General Motors faces a new federal lawsuit charging it is not doing enough to fix problems with the ignition system tied to at least 12 deaths.
The suit, filed in San Francisco on Monday, is brought on behalf of 13 car owners in 9 states. Lawyers are seeking class-action status to compensate owners of the 1.4 million cars that GM recalled in the United States due to the faulty ignition switch.
The suit was filed by a team of plaintiff attorneys from more than 10 firms nationally who have experience suing automakers over defects.
"We have an incredibly strong trial team," said Chicago attorney Adam Levitt of Grant & Eisenhofer. "We also believe we're bringing a set of facts to our complaint that are unique with respect to GM's conduct regarding its defective key system and its subsequent cover-up."
Among the lawyers involved in the case are Lance Cooper, the Marietta, Ga., attorney who won a suit filed on behalf of the family of a woman killed in a 2010 accident involving an ignition switch. That suit was settled in September, 2013, months before GM announced the recall. It was one of the first to focus on the problem with the some of GM's ignition switches.
GM ( declined to comment on pending litigation. It says it is focused on "ensuring the safety and peace of mind of our customers involved in the recall and fixing their vehicles." )
GM's own documents show its engineers knew of problems with the ignition as far back as 2004, but that the automaker did not order a recall until February of this year. The suit charges there was evidence of problems as far back as 2001.
The suit is also charging that the faulty ignitions continued to be a problem on models as late as the 2010 model year. GM's recall only covers Chevrolet Cobalts, Pontiac G5's, Saturn Ions, Pontiac Solstice, Saturn Sky's, through 2007 model years, and the Chevrolet HHR's through 2006.
GM said it plans to start replacing the ignition system in April, but the suit charges that, "To fully remedy the problem and render the defective vehicles safe...additional design elements beyond a new ignition switch are needed." It also seeks compensation for car owners who the suit says have been harmed by a reduced value of their cars.
A similar class action lawsuit against Toyota Motor ( was filed after its 2010 recall to deal with unintended acceleration in more than 8 million vehicles. That suit led to a $1.1 billion settlement, including a $250 million fund to compensate car owners for the reduced value of their vehicles. )
In addition to civil lawsuits, General Motors is facing an investigation by government safety regulators and Congress. CEO Mary Barra admitted that "terrible things happened" because of the delay in ordering a recall, and is due to testify before Congress on April 1.
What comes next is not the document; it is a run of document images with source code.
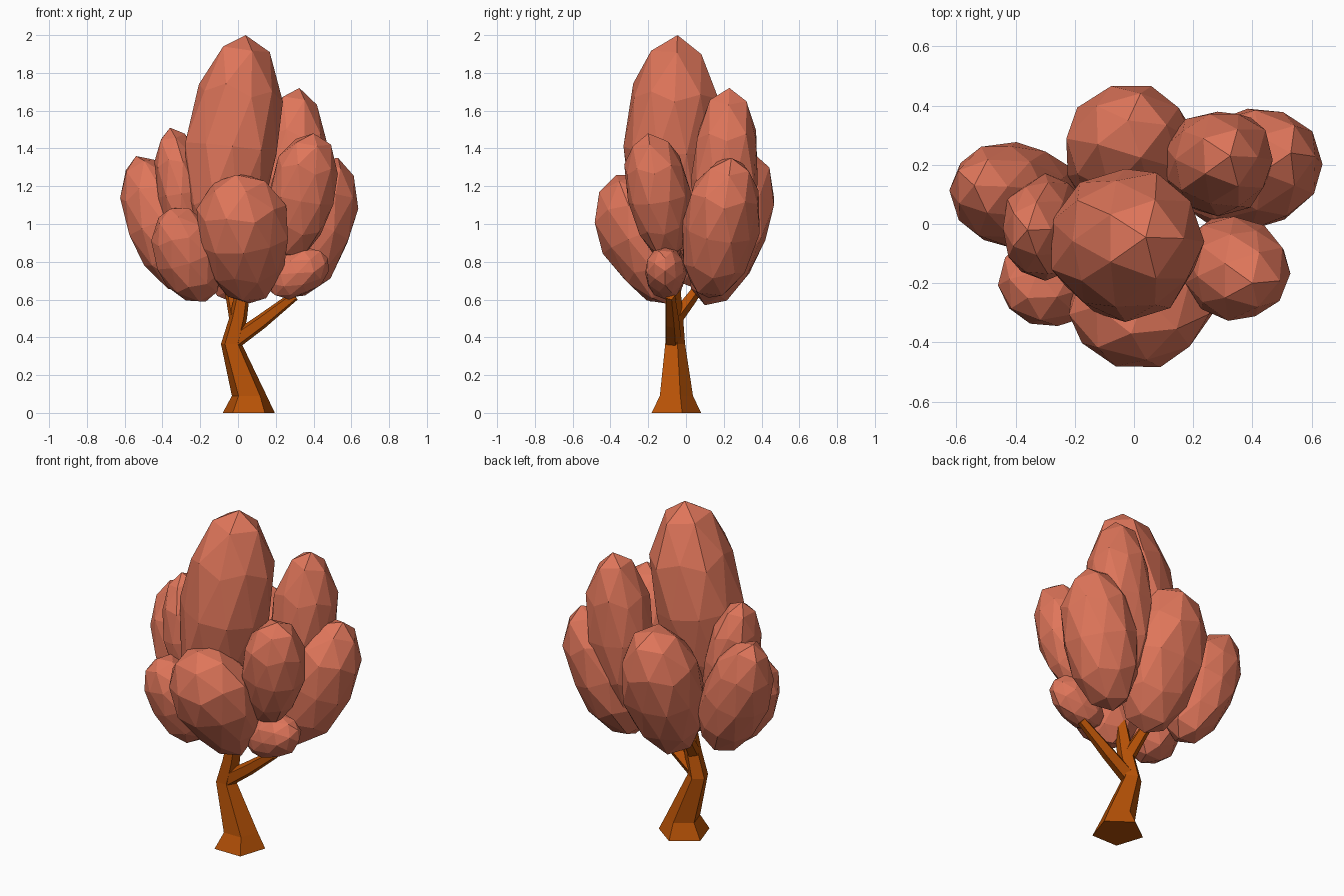
import bpy, bmesh, math, random
from mathutils import Vector

if "Cube" in bpy.data.objects:
    bpy.data.objects.remove(bpy.data.objects["Cube"])

random.seed(11)


def material(name, rgb):
    m = bpy.data.materials.new(name)
    m.diffuse_color = (*rgb, 1)
    m.use_nodes = True
    m.node_tree.nodes["Principled BSDF"].inputs["Base Color"].default_value = m.diffuse_color
    return m


LEAF = material("coral_leaves", (0.74, 0.18, 0.103))
BARK = material("orange_bark", (0.47, 0.083, 0.002))


def finish(bm, name, mat):
    bmesh.ops.recalc_face_normals(bm, faces=bm.faces)
    me = bpy.data.meshes.new(name)
    bm.to_mesh(me)
    bm.free()
    me.materials.append(mat)
    ob = bpy.data.objects.new(name, me)
    bpy.context.collection.objects.link(ob)
    return ob


def clump(name, bottom, top, rx, ry, taper=0.0):
    """Faceted, uneven egg whose long axis runs bottom to top; taper widens the top."""
    a, b = Vector(bottom), Vector(top)
    axis = b - a
    turn = Vector((0, 0, 1)).rotation_difference(axis)
    bm = bmesh.new()
    bmesh.ops.create_icosphere(bm, subdivisions=2, radius=1)
    for v in bm.verts:
        pole = abs(v.co.z) > 0.99
        k = 1 if pole else random.uniform(0.98, 1.08) * (1 + taper * v.co.z)
        h = 1 if pole else random.uniform(0.98, 1.05)
        p = Vector((v.co.x * rx * k, v.co.y * ry * k, v.co.z * axis.length / 2 * h))
        v.co = turn @ p + (a + b) / 2
    finish(bm, name, LEAF)


def limb(name, stations, level=False):
    """Five-sided tapering tube through (x, y, z, radius) stations."""
    pts = [Vector(s[:3]) for s in stations]
    up = Vector((0, 0, 1))
    turn = up.rotation_difference(up if level else pts[-1] - pts[0])
    bm = bmesh.new()
    rings = []
    for p, s in zip(pts, stations):
        ring = []
        for i in range(5):
            t = math.radians(90 + 72 * i)
            ring.append(bm.verts.new(p + turn @ Vector((s[3] * math.cos(t), s[3] * math.sin(t), 0))))
        rings.append(ring)
    for lo, hi in zip(rings, rings[1:]):
        for i in range(5):
            j = (i + 1) % 5
            bm.faces.new((lo[i], lo[j], hi[j], hi[i]))
    bm.faces.new(rings[0][::-1])
    bm.faces.new(rings[-1])
    finish(bm, name, BARK)


# Trunk with flared foot and a kink, then the branches
limb("trunk", [(0.057, -0.065, 0, 0.145), (0.06, -0.06, 0.09, 0.097),
               (-0.035, -0.063, 0.365, 0.058), (0.0, -0.065, 0.5, 0.05),
               (0.035, -0.07, 0.7, 0.037)], level=True)
limb("right_branch", [(-0.02, -0.07, 0.38, 0.046), (0.12, -0.075, 0.48, 0.04),
                      (0.30, -0.085, 0.62, 0.027)])
limb("back_branch", [(-0.01, -0.05, 0.51, 0.04), (-0.03, 0.02, 0.6, 0.034),
                     (-0.06, 0.1, 0.71, 0.025)])

# Foliage clumps: bottom point, top point, width and depth radii, taper
clump("crown_top", (-0.1, -0.1, 0.8), (0.04, -0.045, 2.0), 0.245, 0.245, 0.08)
clump("crown_back_right_tall", (0.24, 0.18, 0.74), (0.325, 0.23, 1.72), 0.18, 0.178, 0.08)
clump("crown_right", (0.25, 0.12, 0.61), (0.53, 0.24, 1.35), 0.205, 0.2)
clump("crown_front_right", (0.27, -0.09, 0.81), (0.4, -0.20, 1.48), 0.17, 0.165, 0.12)
clump("crown_front", (0.06, -0.11, 0.58), (-0.01, -0.37, 1.26), 0.24, 0.2, 0.18)
clump("crown_front_left", (-0.17, -0.1, 0.59), (-0.36, -0.25, 1.08), 0.172, 0.16)
clump("crown_left", (-0.26, 0.07, 0.65), (-0.54, 0.13, 1.36), 0.182, 0.178)
clump("crown_left_upper", (-0.24, 0.0, 0.82), (-0.36, -0.02, 1.51), 0.13, 0.175)
clump("crown_back", (0.01, 0.1, 0.57), (-0.02, 0.35, 1.38), 0.23, 0.208, 0.08)
clump("crown_small_right", (0.15, -0.11, 0.66), (0.475, -0.11, 0.82), 0.118, 0.108)
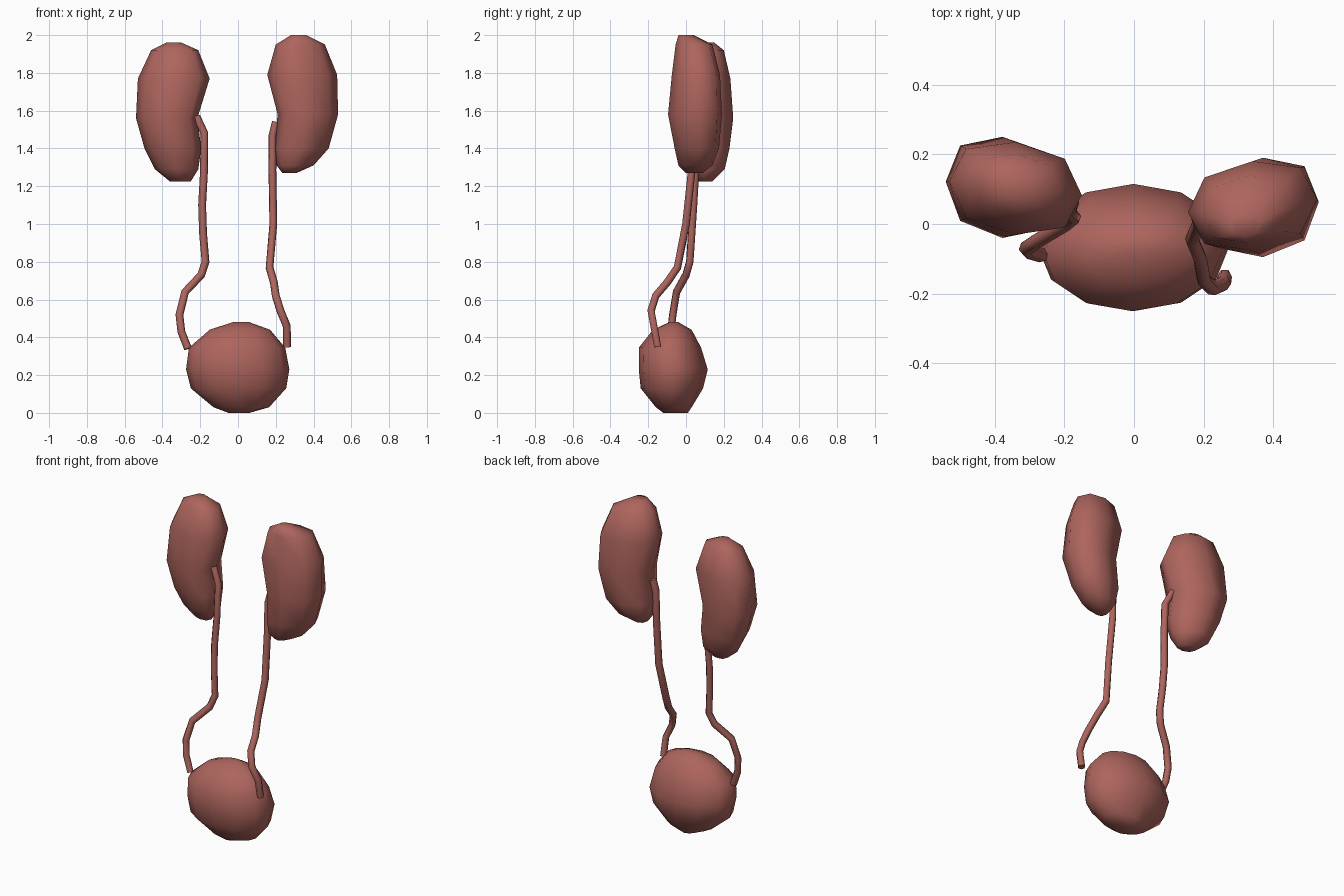
import bpy, bmesh, math

mat = bpy.data.materials.new("organ_red")
mat.diffuse_color = (0.42, 0.13, 0.11, 1)


def finish(ob):
    ob.data.materials.append(mat)
    bpy.ops.object.select_all(action='DESELECT')
    ob.select_set(True)
    bpy.context.view_layer.objects.active = ob


def sgnpow(v, p):
    return math.copysign(abs(v) ** p, v)


def loft(name, rings, n, power=1.0, skew=0.0):
    """Rings are (z, x_min, x_max, y_min, y_max), top to bottom."""
    bm = bmesh.new()
    loops = []
    for z, x0, x1, y0, y1 in rings:
        loop = []
        for i in range(n):
            a = 2 * math.pi * i / n
            dx = (x1 - x0) / 2 * sgnpow(math.cos(a), power)
            dy = (y1 - y0) / 2 * sgnpow(math.sin(a), power)
            loop.append(bm.verts.new(((x0 + x1) / 2 + dx, (y0 + y1) / 2 + dy + skew * dx, z)))
        loops.append(loop)
    for a, b in zip(loops, loops[1:]):
        for i in range(n):
            j = (i + 1) % n
            bm.faces.new((a[i], b[i], b[j], a[j]))
    bm.faces.new(loops[0])
    bm.faces.new(loops[-1][::-1])
    bmesh.ops.recalc_face_normals(bm, faces=bm.faces)
    me = bpy.data.meshes.new(name)
    bm.to_mesh(me)
    bm.free()
    ob = bpy.data.objects.new(name, me)
    bpy.context.collection.objects.link(ob)
    finish(ob)
    bpy.ops.object.shade_smooth()


def tube(name, points, radius=0.021):
    cu = bpy.data.curves.new(name, 'CURVE')
    cu.dimensions = '3D'
    cu.bevel_depth = radius
    cu.bevel_resolution = 1
    cu.use_fill_caps = True
    sp = cu.splines.new('POLY')
    sp.points.add(len(points) - 1)
    for p, co in zip(sp.points, points):
        p.co = (*co, 1)
    ob = bpy.data.objects.new(name, cu)
    bpy.context.collection.objects.link(ob)
    finish(ob)
    bpy.ops.object.convert(target='MESH')


# Kidneys
loft("kidney_left", [
    (1.96, -0.38, -0.30, 0.07, 0.15),
    (1.92, -0.46, -0.21, 0.02, 0.20),
    (1.77, -0.53, -0.15, -0.03, 0.235),
    (1.56, -0.54, -0.215, -0.04, 0.25),
    (1.40, -0.495, -0.195, -0.02, 0.23),
    (1.29, -0.44, -0.21, 0.02, 0.205),
    (1.225, -0.36, -0.25, 0.06, 0.14)], 8, 0.85, -0.1)
loft("kidney_right", [
    (2.00, 0.28, 0.36, -0.04, 0.04),
    (1.95, 0.20, 0.46, -0.055, 0.14),
    (1.79, 0.155, 0.525, -0.075, 0.18),
    (1.58, 0.21, 0.53, -0.095, 0.19),
    (1.40, 0.19, 0.48, -0.06, 0.175),
    (1.31, 0.205, 0.40, -0.04, 0.14),
    (1.27, 0.235, 0.31, 0.0, 0.09)], 8, 0.85, 0.1)

# Bladder
loft("bladder", [
    (0.48, -0.03, 0.06, -0.09, -0.04),
    (0.44, -0.15, 0.17, -0.175, 0.03),
    (0.345, -0.26, 0.25, -0.25, 0.08),
    (0.23, -0.275, 0.272, -0.25, 0.115),
    (0.13, -0.25, 0.255, -0.24, 0.09),
    (0.03, -0.13, 0.165, -0.16, 0.03),
    (0.0, -0.05, 0.06, -0.12, 0.01)], 12)

# Ureters
tube("ureter_left", [
    (-0.22, 0.075, 1.57), (-0.178, 0.06, 1.48), (-0.18, 0.05, 1.28),
    (-0.19, 0.04, 1.1), (-0.185, 0.03, 0.95), (-0.172, 0.02, 0.80),
    (-0.195, 0.0, 0.73), (-0.28, -0.05, 0.64), (-0.31, -0.07, 0.52),
    (-0.30, -0.08, 0.43), (-0.265, -0.09, 0.34)])
tube("ureter_right", [
    (0.20, 0.04, 1.54), (0.183, 0.035, 1.47), (0.182, 0.03, 1.28),
    (0.187, 0.0, 1.0), (0.167, -0.045, 0.77), (0.19, -0.10, 0.69),
    (0.20, -0.16, 0.62), (0.225, -0.185, 0.54), (0.258, -0.17, 0.46),
    (0.26, -0.15, 0.35)])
It is also facing a federal criminal probe. The automaker has hired outside investigators to conduct its own internal investigation into why it took so long to order the recall, and has promoted a veteran engineering employee to a new safety chief position at the company.